**What is expected**
Repeat the listing below line by line, exactly, leaving its pictures behind.

**Listed records**
+---+

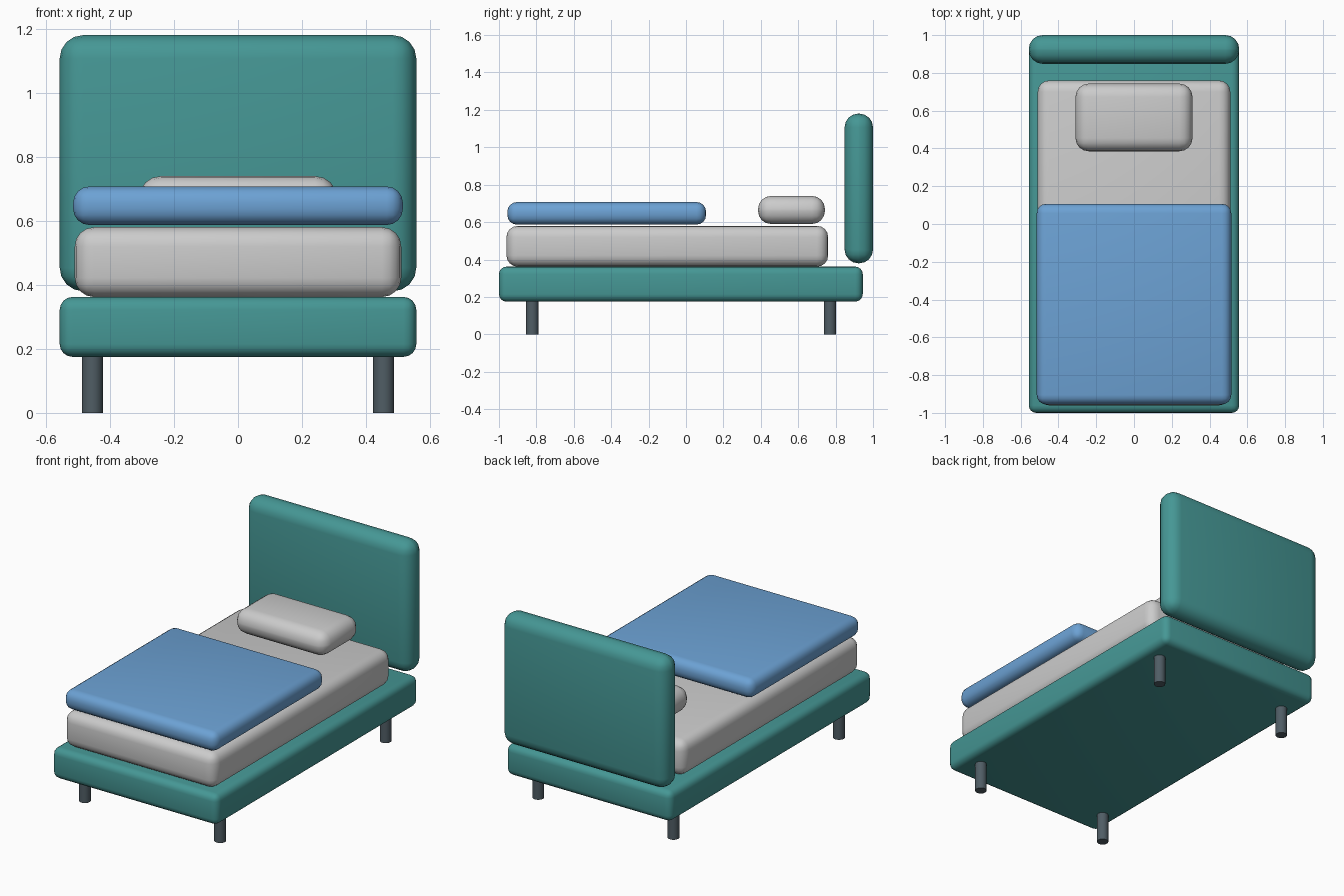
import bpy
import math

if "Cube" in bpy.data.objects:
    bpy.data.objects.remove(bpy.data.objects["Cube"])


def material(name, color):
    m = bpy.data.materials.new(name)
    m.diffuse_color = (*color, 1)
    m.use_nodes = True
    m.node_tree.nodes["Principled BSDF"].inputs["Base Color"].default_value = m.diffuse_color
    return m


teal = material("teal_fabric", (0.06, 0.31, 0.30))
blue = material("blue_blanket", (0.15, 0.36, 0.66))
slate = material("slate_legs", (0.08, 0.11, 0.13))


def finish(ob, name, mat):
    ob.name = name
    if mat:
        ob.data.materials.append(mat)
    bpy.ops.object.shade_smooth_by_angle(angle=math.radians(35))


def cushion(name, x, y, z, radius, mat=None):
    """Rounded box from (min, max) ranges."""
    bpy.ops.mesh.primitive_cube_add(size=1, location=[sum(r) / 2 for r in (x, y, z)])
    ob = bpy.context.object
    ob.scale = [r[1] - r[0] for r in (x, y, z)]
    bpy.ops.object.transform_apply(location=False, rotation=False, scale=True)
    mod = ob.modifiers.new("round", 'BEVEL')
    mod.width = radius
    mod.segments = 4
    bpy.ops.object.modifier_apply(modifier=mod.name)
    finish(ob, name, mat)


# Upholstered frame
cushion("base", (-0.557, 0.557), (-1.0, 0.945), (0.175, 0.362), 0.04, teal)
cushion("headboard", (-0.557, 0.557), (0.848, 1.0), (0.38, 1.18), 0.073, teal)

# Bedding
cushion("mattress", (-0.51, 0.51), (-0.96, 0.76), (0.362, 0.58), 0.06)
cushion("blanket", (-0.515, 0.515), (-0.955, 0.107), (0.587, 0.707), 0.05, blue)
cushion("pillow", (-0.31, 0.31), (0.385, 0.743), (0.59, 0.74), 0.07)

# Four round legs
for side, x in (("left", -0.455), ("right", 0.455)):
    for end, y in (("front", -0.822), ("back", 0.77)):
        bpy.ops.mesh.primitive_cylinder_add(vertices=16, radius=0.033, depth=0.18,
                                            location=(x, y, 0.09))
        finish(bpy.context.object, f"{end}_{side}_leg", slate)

+---+

**Problem solution**
import bpy
import math

if "Cube" in bpy.data.objects:
    bpy.data.objects.remove(bpy.data.objects["Cube"])


def material(name, color):
    m = bpy.data.materials.new(name)
    m.diffuse_color = (*color, 1)
    m.use_nodes = True
    m.node_tree.nodes["Principled BSDF"].inputs["Base Color"].default_value = m.diffuse_color
    return m


teal = material("teal_fabric", (0.06, 0.31, 0.30))
blue = material("blue_blanket", (0.15, 0.36, 0.66))
slate = material("slate_legs", (0.08, 0.11, 0.13))


def finish(ob, name, mat):
    ob.name = name
    if mat:
        ob.data.materials.append(mat)
    bpy.ops.object.shade_smooth_by_angle(angle=math.radians(35))


def cushion(name, x, y, z, radius, mat=None):
    """Rounded box from (min, max) ranges."""
    bpy.ops.mesh.primitive_cube_add(size=1, location=[sum(r) / 2 for r in (x, y, z)])
    ob = bpy.context.object
    ob.scale = [r[1] - r[0] for r in (x, y, z)]
    bpy.ops.object.transform_apply(location=False, rotation=False, scale=True)
    mod = ob.modifiers.new("round", 'BEVEL')
    mod.width = radius
    mod.segments = 4
    bpy.ops.object.modifier_apply(modifier=mod.name)
    finish(ob, name, mat)


# Upholstered frame
cushion("base", (-0.557, 0.557), (-1.0, 0.945), (0.175, 0.362), 0.04, teal)
cushion("headboard", (-0.557, 0.557), (0.848, 1.0), (0.38, 1.18), 0.073, teal)

# Bedding
cushion("mattress", (-0.51, 0.51), (-0.96, 0.76), (0.362, 0.58), 0.06)
cushion("blanket", (-0.515, 0.515), (-0.955, 0.107), (0.587, 0.707), 0.05, blue)
cushion("pillow", (-0.31, 0.31), (0.385, 0.743), (0.59, 0.74), 0.07)

# Four round legs
for side, x in (("left", -0.455), ("right", 0.455)):
    for end, y in (("front", -0.822), ("back", 0.77)):
        bpy.ops.mesh.primitive_cylinder_add(vertices=16, radius=0.033, depth=0.18,
                                            location=(x, y, 0.09))
        finish(bpy.context.object, f"{end}_{side}_leg", slate)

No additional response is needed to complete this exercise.